1. Give up on the pink and blue. It is a trap, and it isn’t good for our kids. It sets up a fundamental categorization system so that by the time that our kids become old enough to be aware of simple differences, like those of color, they are already associating themselves either with the girl or boy group, and everything that goes along with it. Cars or dolls, princesses or pirates, Legos or glitter.
2. Teach your children self-love. It is truly paramount for their wellbeing, and it is something that many parents neglect to see as important. We often only praise our children’s behaviors, and not their selves or the motivations that drive their behaviors. It is important for us to remind our kids how much we respect their kindness, or their curiosity, or their helpfulness.

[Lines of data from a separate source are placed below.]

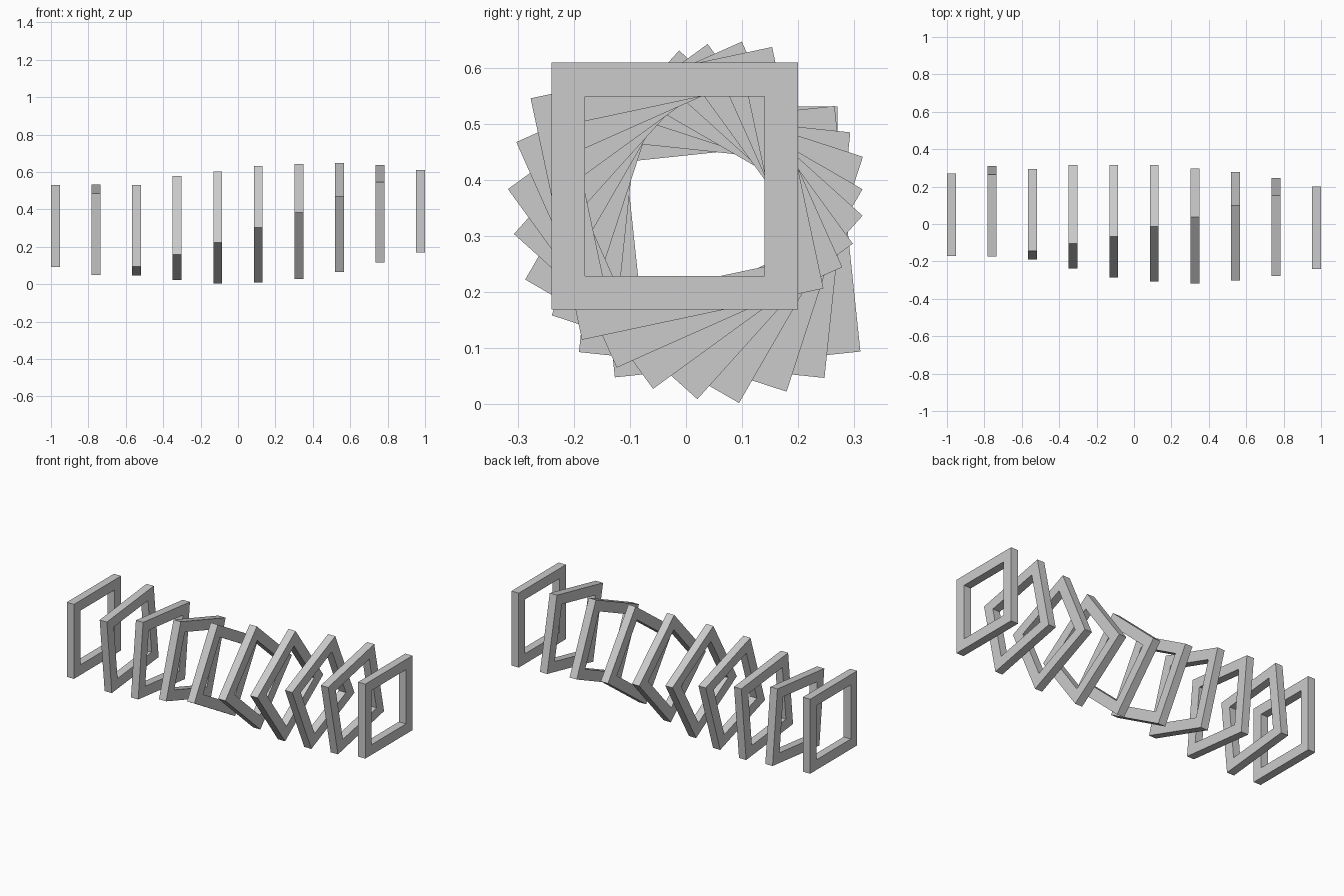
import bpy, bmesh
from math import radians
from mathutils import Matrix

if "Cube" in bpy.data.objects:
    bpy.data.objects.remove(bpy.data.objects["Cube"])

OUTER, INNER, DEPTH = 0.44, 0.32, 0.047   # square frame size, opening, thickness
END_X = 1 - DEPTH / 2


def square_frame(name, location, angle):
    """Flat square frame facing along x, turned about the x axis."""
    bm = bmesh.new()
    corners = [(-1, -1), (1, -1), (1, 1), (-1, 1)]
    rings = [[bm.verts.new((x, s * cy / 2, s * cz / 2)) for cy, cz in corners]
             for s, x in ((OUTER, DEPTH / 2), (INNER, DEPTH / 2),
                          (INNER, -DEPTH / 2), (OUTER, -DEPTH / 2))]
    for r in range(4):
        a, b = rings[r], rings[(r + 1) % 4]
        for i in range(4):
            j = (i + 1) % 4
            bm.faces.new((a[i], a[j], b[j], b[i]))
    bmesh.ops.recalc_face_normals(bm, faces=bm.faces)
    mesh = bpy.data.meshes.new(name)
    bm.to_mesh(mesh)
    bm.free()
    obj = bpy.data.objects.new(name, mesh)
    obj.matrix_world = Matrix.Translation(location) @ Matrix.Rotation(radians(angle), 4, 'X')
    bpy.context.collection.objects.link(obj)
    return obj


# Frame centres (y, z) along the curved path, from +x to -x
centres = [(-0.02, 0.389), (-0.016, 0.376), (-0.012, 0.356), (-0.010, 0.335),
           (0.004, 0.320), (0.014, 0.303), (0.038, 0.300), (0.051, 0.289),
           (0.069, 0.290), (0.050, 0.311)]
last = len(centres) - 1

# Twisting row of frames, 12 degrees apart; the far end frame is square again
for i, (y, z) in enumerate(centres):
    x = END_X - 2 * END_X * i / last
    name = "end_frame" if i in (0, last) else "twisted_frame"
    square_frame(name, (x, y, z), 0 if i == last else 12 * i)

3. One of the hardest steps for any parent to take is this one: it is important that we stop praising our kids for their physical appearance, and start praising them more for their intellectual and emotional abilities. I know how incredibly difficult it is not to look at the faces of our own children and absolutely melt over their simple beauty, but it does a disservice to them when we gush on and on about it. We need to take a stand and recognize collectively that when we tell a little girl how pretty she is, or tell a little boy what a heart-breaker he is going to be when he grows up, we are actually putting pressure on them to live up to those destructive labels.
4. It is vital that we offer up more gender-neutral options to little boys and girls. If I can inspire just a few more people to be brave enough to start giving little girls model airplanes and science kits on their birthdays, and offer the gift of a baby doll or a plush animal to a boy; I will be truly overjoyed.
5. It is important that we allow our children to explore their individual interests without judging them based on our own gender-biased opinions. Adults will still suggest to a parent that their little boy will end up gay if they keep letting him play dress up, or that their daughter is going to be unpopular in school, because she is obsessed with sharks. As adults, we have seen the results of this type of gender bias in society, and we owe it to our children not to saddle them with the same burden that we have been passing on for generations.